> Aim of the task
Within the records, determine how many lines contain the word "bmesh". Your reply must consist of that number only.

┌──

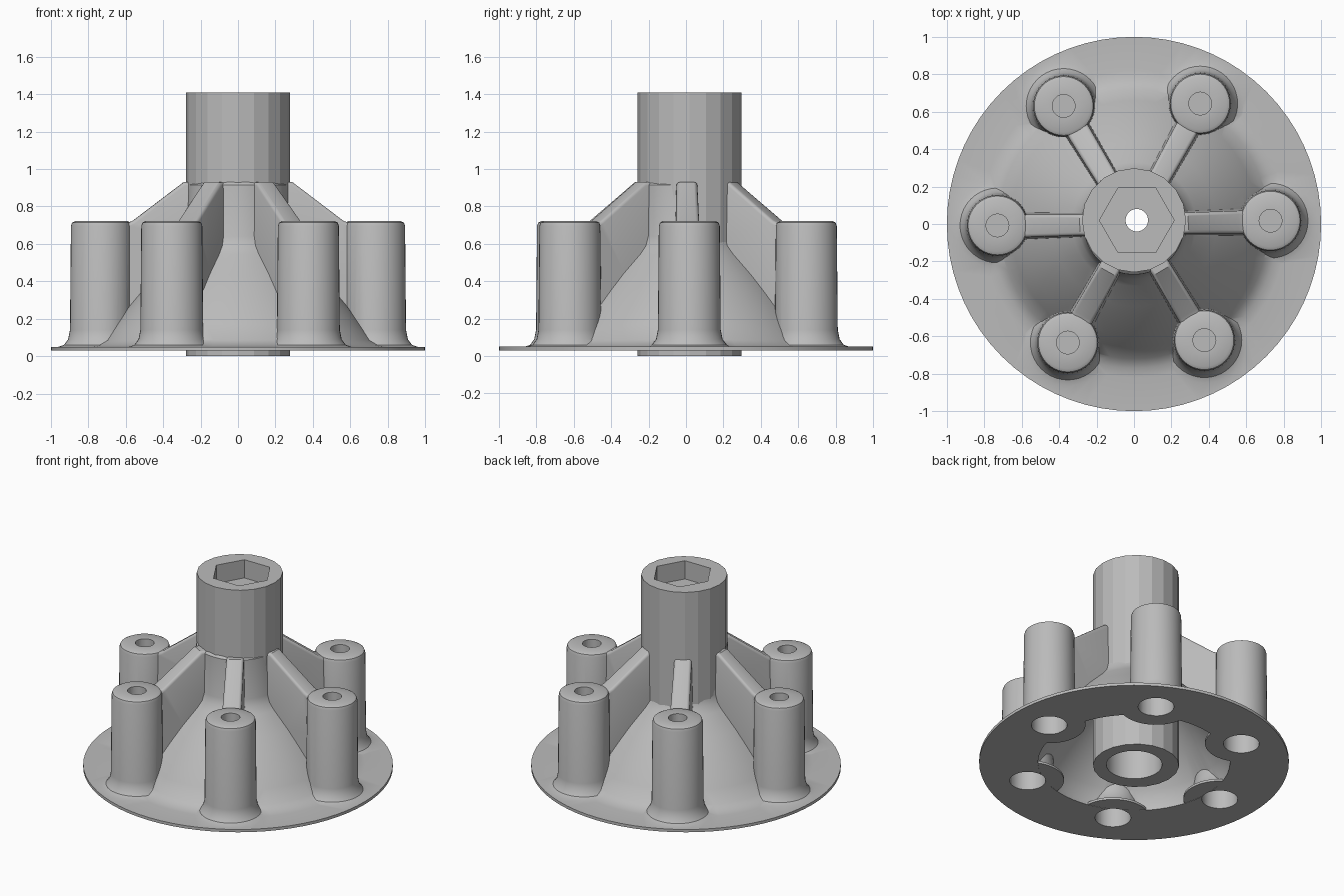
import bpy, bmesh, math
from mathutils import Matrix, Vector

if "Cube" in bpy.data.objects:
    bpy.data.objects.remove(bpy.data.objects["Cube"])

grey = bpy.data.materials.new("cast_grey")
grey.diffuse_color = (0.5, 0.5, 0.5, 1)
grey.use_nodes = True
grey.node_tree.nodes["Principled BSDF"].inputs["Base Color"].default_value = grey.diffuse_color


def add_object(name, bm):
    bmesh.ops.recalc_face_normals(bm, faces=bm.faces)
    mesh = bpy.data.meshes.new(name)
    bm.to_mesh(mesh)
    bm.free()
    mesh.materials.append(grey)
    obj = bpy.data.objects.new(name, mesh)
    bpy.context.collection.objects.link(obj)
    return obj


def lathe(name, profile, steps=64, at=(0, 0)):
    """Closed solid of revolution; the profile starts and ends on the axis."""
    bm = bmesh.new()
    vs = [bm.verts.new((r, 0, z)) for r, z in profile]
    es = [bm.edges.new(pair) for pair in zip(vs, vs[1:])]
    bmesh.ops.spin(bm, geom=vs + es, cent=(0, 0, 0), axis=(0, 0, 1),
                   angle=math.tau, steps=steps, use_merge=True)
    bmesh.ops.remove_doubles(bm, verts=bm.verts, dist=1e-5)
    bmesh.ops.translate(bm, verts=bm.verts, vec=(at[0], at[1], 0))
    return add_object(name, bm)


def cylinder(name, r, z0, z1, steps=32, at=(0, 0)):
    return lathe(name, [(0, z0), (r, z0), (r, z1), (0, z1)], steps, at)


def combine(target, tool, operation, keep=False):
    bpy.context.view_layer.objects.active = target
    mod = target.modifiers.new("combine", 'BOOLEAN')
    mod.operation, mod.solver, mod.object = operation, 'EXACT', tool
    bpy.ops.object.modifier_apply(modifier=mod.name)
    if not keep:
        bpy.data.objects.remove(tool)


def make_rib(angle):
    """Drafted web sloping from the hub down to a post."""
    side = [(0.2, 0.04), (0.66, 0.04), (0.66, 0.68), (0.56, 0.725),
            (0.29, 0.93), (0.2, 0.93)]
    bm = bmesh.new()
    face = bm.faces.new([bm.verts.new((r, -1, z)) for r, z in side])
    geom = bmesh.ops.extrude_face_region(bm, geom=[face])["geom"]
    for v in geom:
        if isinstance(v, bmesh.types.BMVert):
            v.co.y = 1
    for v in bm.verts:
        v.co.y *= 0.078 - 0.024 * v.co.z
    top = [e for e in bm.edges
           if all(v.co.z > 0.6 for v in e.verts)
           and abs(e.verts[0].co.y - e.verts[1].co.y) < 0.05]
    bmesh.ops.bevel(bm, geom=top, offset=0.018, segments=3, profile=0.5,
                    affect='EDGES')
    bmesh.ops.rotate(bm, verts=bm.verts, cent=(0, 0, 0),
                     matrix=Matrix.Rotation(angle, 3, 'Z'))
    return add_object("rib", bm)


angles = [math.radians(1 + 60 * k) for k in range(6)]
hub_at = (0, 0.02)
bore_at = (0.015, 0.02)

# Flange and conical shell
body = lathe("flange_body", [
    (0, 0.03), (1, 0.03), (1, 0.05), (0.82, 0.05), (0.77, 0.058), (0.72, 0.085),
    (0.66, 0.17), (0.60, 0.25), (0.52, 0.345), (0.44, 0.435), (0.33, 0.545),
    (0.295, 0.59), (0.28, 0.64), (0.27, 0.915), (0.255, 0.93), (0, 0.93)], 72)

# Ribs, then the hollow underside
for a in angles:
    combine(body, make_rib(a), 'UNION')
cavity = lathe("cavity", [(0, -0.1), (0.62, -0.1), (0.62, 0.07), (0.58, 0.16),
                          (0.46, 0.31), (0.32, 0.45), (0.2, 0.56), (0, 0.56)], 72)
combine(body, cavity, 'DIFFERENCE')

# Posts with flared feet and rounded tops
for a in angles:
    at = (0.73 * math.cos(a), 0.73 * math.sin(a) + 0.005)
    post = lathe("post", [
        (0, 0.032), (0.235, 0.032), (0.235, 0.048), (0.2, 0.06), (0.178, 0.09),
        (0.168, 0.14), (0.163, 0.695), (0.157, 0.713), (0.14, 0.722),
        (0, 0.722)], 40, at)
    combine(body, post, 'UNION')

# Post bores: wide from below, narrow from above
for a in angles:
    at = (0.73 * math.cos(a), 0.73 * math.sin(a) + 0.005)
    combine(body, cylinder("low_bore", 0.116, -0.1, 0.55, 32, at), 'DIFFERENCE')
    combine(body, cylinder("top_bore", 0.061, 0.6, 0.8, 24, at), 'DIFFERENCE')

# Central hub with a stepped bore and a hexagonal socket
hub = cylinder("hub", 0.278, 0.0, 1.41, 20, hub_at)
bore = lathe("hub_bore", [(0, -0.1), (0.18, -0.1), (0.18, 1.18), (0.06, 1.18),
                          (0.06, 1.35), (0, 1.35)], 40, bore_at)
combine(body, bore, 'DIFFERENCE', keep=True)
combine(hub, bore, 'DIFFERENCE')
combine(hub, cylinder("hex_socket", 0.2, 1.28, 1.6, 6, bore_at), 'DIFFERENCE')

# Smooth the cast body, keep the hub nearly faceted
for obj, limit in ((body, 32), (hub, 14)):
    bpy.ops.object.select_all(action='DESELECT')
    obj.select_set(True)
    bpy.context.view_layer.objects.active = obj
    bpy.ops.object.shade_smooth_by_angle(angle=math.radians(limit))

└──

> Answer section
11